━━ MATERIALS PROVIDED ━━

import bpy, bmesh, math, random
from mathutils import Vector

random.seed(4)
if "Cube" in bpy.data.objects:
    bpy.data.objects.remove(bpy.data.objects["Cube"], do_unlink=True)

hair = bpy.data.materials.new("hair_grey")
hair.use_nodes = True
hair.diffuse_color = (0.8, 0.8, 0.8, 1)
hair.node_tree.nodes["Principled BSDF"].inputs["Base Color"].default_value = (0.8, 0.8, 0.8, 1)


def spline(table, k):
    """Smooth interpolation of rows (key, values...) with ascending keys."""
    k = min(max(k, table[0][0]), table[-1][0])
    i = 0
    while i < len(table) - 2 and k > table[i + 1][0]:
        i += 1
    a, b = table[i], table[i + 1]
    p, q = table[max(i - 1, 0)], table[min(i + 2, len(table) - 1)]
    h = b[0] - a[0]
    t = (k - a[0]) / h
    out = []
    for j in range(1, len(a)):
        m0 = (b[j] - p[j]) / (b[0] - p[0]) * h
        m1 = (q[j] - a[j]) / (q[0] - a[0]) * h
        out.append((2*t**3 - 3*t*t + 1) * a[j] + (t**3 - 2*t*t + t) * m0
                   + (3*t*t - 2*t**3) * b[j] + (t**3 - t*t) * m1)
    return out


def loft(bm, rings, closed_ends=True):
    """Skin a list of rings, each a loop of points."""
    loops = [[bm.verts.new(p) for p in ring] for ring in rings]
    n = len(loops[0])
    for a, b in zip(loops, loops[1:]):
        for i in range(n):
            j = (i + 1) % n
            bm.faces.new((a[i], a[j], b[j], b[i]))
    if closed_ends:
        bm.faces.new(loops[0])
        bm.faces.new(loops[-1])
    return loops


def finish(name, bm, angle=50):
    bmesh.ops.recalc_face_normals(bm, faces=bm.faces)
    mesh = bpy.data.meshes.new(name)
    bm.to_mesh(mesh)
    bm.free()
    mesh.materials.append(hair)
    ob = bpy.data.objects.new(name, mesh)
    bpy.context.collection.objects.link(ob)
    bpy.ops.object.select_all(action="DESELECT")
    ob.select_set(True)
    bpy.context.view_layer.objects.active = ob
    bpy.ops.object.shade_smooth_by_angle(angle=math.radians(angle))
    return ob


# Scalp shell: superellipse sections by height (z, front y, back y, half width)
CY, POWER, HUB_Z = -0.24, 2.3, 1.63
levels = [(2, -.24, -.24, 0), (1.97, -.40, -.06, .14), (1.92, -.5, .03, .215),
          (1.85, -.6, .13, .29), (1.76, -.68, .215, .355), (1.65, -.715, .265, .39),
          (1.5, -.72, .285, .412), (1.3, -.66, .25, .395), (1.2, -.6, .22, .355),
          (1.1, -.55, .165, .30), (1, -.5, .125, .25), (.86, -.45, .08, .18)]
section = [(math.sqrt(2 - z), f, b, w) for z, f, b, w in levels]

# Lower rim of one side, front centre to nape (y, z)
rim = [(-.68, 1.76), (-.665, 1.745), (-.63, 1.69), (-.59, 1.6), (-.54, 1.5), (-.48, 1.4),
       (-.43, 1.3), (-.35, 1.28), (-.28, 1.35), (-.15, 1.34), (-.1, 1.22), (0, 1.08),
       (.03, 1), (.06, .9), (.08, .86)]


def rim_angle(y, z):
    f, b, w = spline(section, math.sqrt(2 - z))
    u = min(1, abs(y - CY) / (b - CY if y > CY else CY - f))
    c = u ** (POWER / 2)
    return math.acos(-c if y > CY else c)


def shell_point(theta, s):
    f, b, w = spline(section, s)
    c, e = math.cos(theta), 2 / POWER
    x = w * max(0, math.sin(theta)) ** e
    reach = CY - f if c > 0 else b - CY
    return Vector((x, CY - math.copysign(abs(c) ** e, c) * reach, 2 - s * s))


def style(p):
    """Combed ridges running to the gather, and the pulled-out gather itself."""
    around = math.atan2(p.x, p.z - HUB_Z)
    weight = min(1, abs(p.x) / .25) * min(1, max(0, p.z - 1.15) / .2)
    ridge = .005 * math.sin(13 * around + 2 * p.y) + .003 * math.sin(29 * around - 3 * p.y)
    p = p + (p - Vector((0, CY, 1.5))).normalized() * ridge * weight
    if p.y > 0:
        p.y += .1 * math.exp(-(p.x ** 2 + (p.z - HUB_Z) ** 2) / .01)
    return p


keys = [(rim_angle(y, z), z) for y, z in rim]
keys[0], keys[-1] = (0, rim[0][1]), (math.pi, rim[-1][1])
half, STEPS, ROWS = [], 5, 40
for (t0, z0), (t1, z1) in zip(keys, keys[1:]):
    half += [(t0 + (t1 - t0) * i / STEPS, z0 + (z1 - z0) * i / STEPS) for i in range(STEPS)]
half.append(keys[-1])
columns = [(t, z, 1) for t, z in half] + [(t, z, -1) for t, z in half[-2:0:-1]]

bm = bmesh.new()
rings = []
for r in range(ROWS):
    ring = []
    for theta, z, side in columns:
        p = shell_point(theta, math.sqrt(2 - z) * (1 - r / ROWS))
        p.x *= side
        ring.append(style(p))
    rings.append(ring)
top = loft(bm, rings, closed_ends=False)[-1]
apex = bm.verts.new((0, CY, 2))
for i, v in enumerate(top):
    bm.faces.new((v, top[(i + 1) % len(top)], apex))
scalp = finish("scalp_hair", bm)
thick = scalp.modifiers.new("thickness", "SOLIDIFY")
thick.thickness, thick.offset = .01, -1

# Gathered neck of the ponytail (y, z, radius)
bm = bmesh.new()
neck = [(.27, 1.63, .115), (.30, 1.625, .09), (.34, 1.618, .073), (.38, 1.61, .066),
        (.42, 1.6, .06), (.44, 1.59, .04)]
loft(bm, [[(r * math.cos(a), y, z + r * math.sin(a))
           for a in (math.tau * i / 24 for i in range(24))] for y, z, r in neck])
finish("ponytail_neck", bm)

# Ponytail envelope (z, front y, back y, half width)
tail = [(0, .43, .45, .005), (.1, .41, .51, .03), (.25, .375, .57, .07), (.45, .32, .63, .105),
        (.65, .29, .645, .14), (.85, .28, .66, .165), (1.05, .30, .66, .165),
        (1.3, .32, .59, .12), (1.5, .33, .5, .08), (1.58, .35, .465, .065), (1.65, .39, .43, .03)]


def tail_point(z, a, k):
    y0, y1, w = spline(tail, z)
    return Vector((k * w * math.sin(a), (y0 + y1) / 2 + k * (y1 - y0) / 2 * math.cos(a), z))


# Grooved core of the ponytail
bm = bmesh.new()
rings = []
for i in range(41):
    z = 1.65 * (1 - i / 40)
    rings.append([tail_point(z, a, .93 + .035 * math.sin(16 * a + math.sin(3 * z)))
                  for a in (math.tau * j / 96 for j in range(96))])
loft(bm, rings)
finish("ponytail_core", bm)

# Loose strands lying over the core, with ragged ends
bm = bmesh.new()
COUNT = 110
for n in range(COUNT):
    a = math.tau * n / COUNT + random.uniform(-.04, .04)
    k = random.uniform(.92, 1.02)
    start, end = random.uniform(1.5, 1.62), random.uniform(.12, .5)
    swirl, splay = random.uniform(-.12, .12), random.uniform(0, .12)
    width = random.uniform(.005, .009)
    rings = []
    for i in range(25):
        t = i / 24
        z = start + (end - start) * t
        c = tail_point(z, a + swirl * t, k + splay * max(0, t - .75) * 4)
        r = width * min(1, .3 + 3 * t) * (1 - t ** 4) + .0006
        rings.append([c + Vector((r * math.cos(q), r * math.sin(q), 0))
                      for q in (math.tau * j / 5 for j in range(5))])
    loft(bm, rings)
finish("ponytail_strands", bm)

━━━

*ACTION ITEM*.
Copy the whole of the data above exactly.

*SOLUTION FOR THIS EXERCISE*.
import bpy, bmesh, math, random
from mathutils import Vector

random.seed(4)
if "Cube" in bpy.data.objects:
    bpy.data.objects.remove(bpy.data.objects["Cube"], do_unlink=True)

hair = bpy.data.materials.new("hair_grey")
hair.use_nodes = True
hair.diffuse_color = (0.8, 0.8, 0.8, 1)
hair.node_tree.nodes["Principled BSDF"].inputs["Base Color"].default_value = (0.8, 0.8, 0.8, 1)


def spline(table, k):
    """Smooth interpolation of rows (key, values...) with ascending keys."""
    k = min(max(k, table[0][0]), table[-1][0])
    i = 0
    while i < len(table) - 2 and k > table[i + 1][0]:
        i += 1
    a, b = table[i], table[i + 1]
    p, q = table[max(i - 1, 0)], table[min(i + 2, len(table) - 1)]
    h = b[0] - a[0]
    t = (k - a[0]) / h
    out = []
    for j in range(1, len(a)):
        m0 = (b[j] - p[j]) / (b[0] - p[0]) * h
        m1 = (q[j] - a[j]) / (q[0] - a[0]) * h
        out.append((2*t**3 - 3*t*t + 1) * a[j] + (t**3 - 2*t*t + t) * m0
                   + (3*t*t - 2*t**3) * b[j] + (t**3 - t*t) * m1)
    return out


def loft(bm, rings, closed_ends=True):
    """Skin a list of rings, each a loop of points."""
    loops = [[bm.verts.new(p) for p in ring] for ring in rings]
    n = len(loops[0])
    for a, b in zip(loops, loops[1:]):
        for i in range(n):
            j = (i + 1) % n
            bm.faces.new((a[i], a[j], b[j], b[i]))
    if closed_ends:
        bm.faces.new(loops[0])
        bm.faces.new(loops[-1])
    return loops


def finish(name, bm, angle=50):
    bmesh.ops.recalc_face_normals(bm, faces=bm.faces)
    mesh = bpy.data.meshes.new(name)
    bm.to_mesh(mesh)
    bm.free()
    mesh.materials.append(hair)
    ob = bpy.data.objects.new(name, mesh)
    bpy.context.collection.objects.link(ob)
    bpy.ops.object.select_all(action="DESELECT")
    ob.select_set(True)
    bpy.context.view_layer.objects.active = ob
    bpy.ops.object.shade_smooth_by_angle(angle=math.radians(angle))
    return ob


# Scalp shell: superellipse sections by height (z, front y, back y, half width)
CY, POWER, HUB_Z = -0.24, 2.3, 1.63
levels = [(2, -.24, -.24, 0), (1.97, -.40, -.06, .14), (1.92, -.5, .03, .215),
          (1.85, -.6, .13, .29), (1.76, -.68, .215, .355), (1.65, -.715, .265, .39),
          (1.5, -.72, .285, .412), (1.3, -.66, .25, .395), (1.2, -.6, .22, .355),
          (1.1, -.55, .165, .30), (1, -.5, .125, .25), (.86, -.45, .08, .18)]
section = [(math.sqrt(2 - z), f, b, w) for z, f, b, w in levels]

# Lower rim of one side, front centre to nape (y, z)
rim = [(-.68, 1.76), (-.665, 1.745), (-.63, 1.69), (-.59, 1.6), (-.54, 1.5), (-.48, 1.4),
       (-.43, 1.3), (-.35, 1.28), (-.28, 1.35), (-.15, 1.34), (-.1, 1.22), (0, 1.08),
       (.03, 1), (.06, .9), (.08, .86)]


def rim_angle(y, z):
    f, b, w = spline(section, math.sqrt(2 - z))
    u = min(1, abs(y - CY) / (b - CY if y > CY else CY - f))
    c = u ** (POWER / 2)
    return math.acos(-c if y > CY else c)


def shell_point(theta, s):
    f, b, w = spline(section, s)
    c, e = math.cos(theta), 2 / POWER
    x = w * max(0, math.sin(theta)) ** e
    reach = CY - f if c > 0 else b - CY
    return Vector((x, CY - math.copysign(abs(c) ** e, c) * reach, 2 - s * s))


def style(p):
    """Combed ridges running to the gather, and the pulled-out gather itself."""
    around = math.atan2(p.x, p.z - HUB_Z)
    weight = min(1, abs(p.x) / .25) * min(1, max(0, p.z - 1.15) / .2)
    ridge = .005 * math.sin(13 * around + 2 * p.y) + .003 * math.sin(29 * around - 3 * p.y)
    p = p + (p - Vector((0, CY, 1.5))).normalized() * ridge * weight
    if p.y > 0:
        p.y += .1 * math.exp(-(p.x ** 2 + (p.z - HUB_Z) ** 2) / .01)
    return p


keys = [(rim_angle(y, z), z) for y, z in rim]
keys[0], keys[-1] = (0, rim[0][1]), (math.pi, rim[-1][1])
half, STEPS, ROWS = [], 5, 40
for (t0, z0), (t1, z1) in zip(keys, keys[1:]):
    half += [(t0 + (t1 - t0) * i / STEPS, z0 + (z1 - z0) * i / STEPS) for i in range(STEPS)]
half.append(keys[-1])
columns = [(t, z, 1) for t, z in half] + [(t, z, -1) for t, z in half[-2:0:-1]]

bm = bmesh.new()
rings = []
for r in range(ROWS):
    ring = []
    for theta, z, side in columns:
        p = shell_point(theta, math.sqrt(2 - z) * (1 - r / ROWS))
        p.x *= side
        ring.append(style(p))
    rings.append(ring)
top = loft(bm, rings, closed_ends=False)[-1]
apex = bm.verts.new((0, CY, 2))
for i, v in enumerate(top):
    bm.faces.new((v, top[(i + 1) % len(top)], apex))
scalp = finish("scalp_hair", bm)
thick = scalp.modifiers.new("thickness", "SOLIDIFY")
thick.thickness, thick.offset = .01, -1

# Gathered neck of the ponytail (y, z, radius)
bm = bmesh.new()
neck = [(.27, 1.63, .115), (.30, 1.625, .09), (.34, 1.618, .073), (.38, 1.61, .066),
        (.42, 1.6, .06), (.44, 1.59, .04)]
loft(bm, [[(r * math.cos(a), y, z + r * math.sin(a))
           for a in (math.tau * i / 24 for i in range(24))] for y, z, r in neck])
finish("ponytail_neck", bm)

# Ponytail envelope (z, front y, back y, half width)
tail = [(0, .43, .45, .005), (.1, .41, .51, .03), (.25, .375, .57, .07), (.45, .32, .63, .105),
        (.65, .29, .645, .14), (.85, .28, .66, .165), (1.05, .30, .66, .165),
        (1.3, .32, .59, .12), (1.5, .33, .5, .08), (1.58, .35, .465, .065), (1.65, .39, .43, .03)]


def tail_point(z, a, k):
    y0, y1, w = spline(tail, z)
    return Vector((k * w * math.sin(a), (y0 + y1) / 2 + k * (y1 - y0) / 2 * math.cos(a), z))


# Grooved core of the ponytail
bm = bmesh.new()
rings = []
for i in range(41):
    z = 1.65 * (1 - i / 40)
    rings.append([tail_point(z, a, .93 + .035 * math.sin(16 * a + math.sin(3 * z)))
                  for a in (math.tau * j / 96 for j in range(96))])
loft(bm, rings)
finish("ponytail_core", bm)

# Loose strands lying over the core, with ragged ends
bm = bmesh.new()
COUNT = 110
for n in range(COUNT):
    a = math.tau * n / COUNT + random.uniform(-.04, .04)
    k = random.uniform(.92, 1.02)
    start, end = random.uniform(1.5, 1.62), random.uniform(.12, .5)
    swirl, splay = random.uniform(-.12, .12), random.uniform(0, .12)
    width = random.uniform(.005, .009)
    rings = []
    for i in range(25):
        t = i / 24
        z = start + (end - start) * t
        c = tail_point(z, a + swirl * t, k + splay * max(0, t - .75) * 4)
        r = width * min(1, .3 + 3 * t) * (1 - t ** 4) + .0006
        rings.append([c + Vector((r * math.cos(q), r * math.sin(q), 0))
                      for q in (math.tau * j / 5 for j in range(5))])
    loft(bm, rings)
finish("ponytail_strands", bm)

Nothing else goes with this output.